Over the past 10 years, the Republic of Congo has reduced the number of women dying in childbirth by 50 percent and, if progress continues at this rate, may reach the Millennium Development Goal of reducing maternal mortality by 75 percent by 2015. Experts cite improvements to maternal healthcare and efforts to enhance family planning programs as contributing factors to this sharp decrease in maternal death.
The majority of women in Congo live in urban areas and give birth in health care facilities, but these facilities were often inadequate. According to Dr. Leon Herve Iloki, director of the National Observatory on Maternal and Newborn Mortality, birthing facilities have improved tremendously. “Forceps? You didn’t have them. You didn’t have other instruments for helping in delivery. Even beds were not always there.”
The government, with the help of the United Nations Population Fund (UNFPA), also began offering women free Caesarean sections in 2011. The procedure used to cost $500 or more, an insurmountable obstacle to many poor women whose choices were to come up with the money or “die there, on the table,” according to Rose-Marie Moundele, a woman whose sister-in-law recently delivered a child by Caesarean. UNFPA has also supported the government’s initiative to prevent and treat obstetric fistula, a preventable medical condition caused by prolonged labor. Women can now receive free care for this condition. Obstetric fistula is a major contributor to maternal death among poor women.
Experts also credit family planning for the decline of maternal mortality. UNFPA has supported the Congo Health Ministry’s attempts to create better family planning programs.”Promoting family planning is among the cheapest investments to reduce maternal mortality,” said UNFPA Representative David Lawson at the launch of the initiative in November 2011. A recent study conducted by the Ministry of Health showed that 45 percent of Congolese women use contraceptives.
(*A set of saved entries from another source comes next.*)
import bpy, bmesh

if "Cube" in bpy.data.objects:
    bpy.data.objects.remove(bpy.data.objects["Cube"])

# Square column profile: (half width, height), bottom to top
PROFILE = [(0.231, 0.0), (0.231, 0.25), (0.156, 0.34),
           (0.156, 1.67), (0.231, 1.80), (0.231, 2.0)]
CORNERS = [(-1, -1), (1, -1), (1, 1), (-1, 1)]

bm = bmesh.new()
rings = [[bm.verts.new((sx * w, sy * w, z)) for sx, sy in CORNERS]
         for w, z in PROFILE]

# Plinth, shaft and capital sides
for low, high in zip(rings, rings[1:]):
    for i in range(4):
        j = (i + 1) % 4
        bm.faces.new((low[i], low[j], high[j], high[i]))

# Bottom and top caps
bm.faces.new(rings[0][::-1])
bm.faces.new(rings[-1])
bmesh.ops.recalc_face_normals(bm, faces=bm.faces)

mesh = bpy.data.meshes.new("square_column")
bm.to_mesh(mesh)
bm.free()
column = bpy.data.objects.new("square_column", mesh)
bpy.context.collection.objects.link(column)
Progress, however, has been uneven. For women living in rural areas and for indigenous women, there is little access to quality health centers. Although midwives attend births in rural facilities, improvements to infrastructure are needed. Health officials in the country hope to see further developments in other areas of maternal health as well, including cheaper pre-natal checkups and strengthening of family planning and HIV/AIDS programs.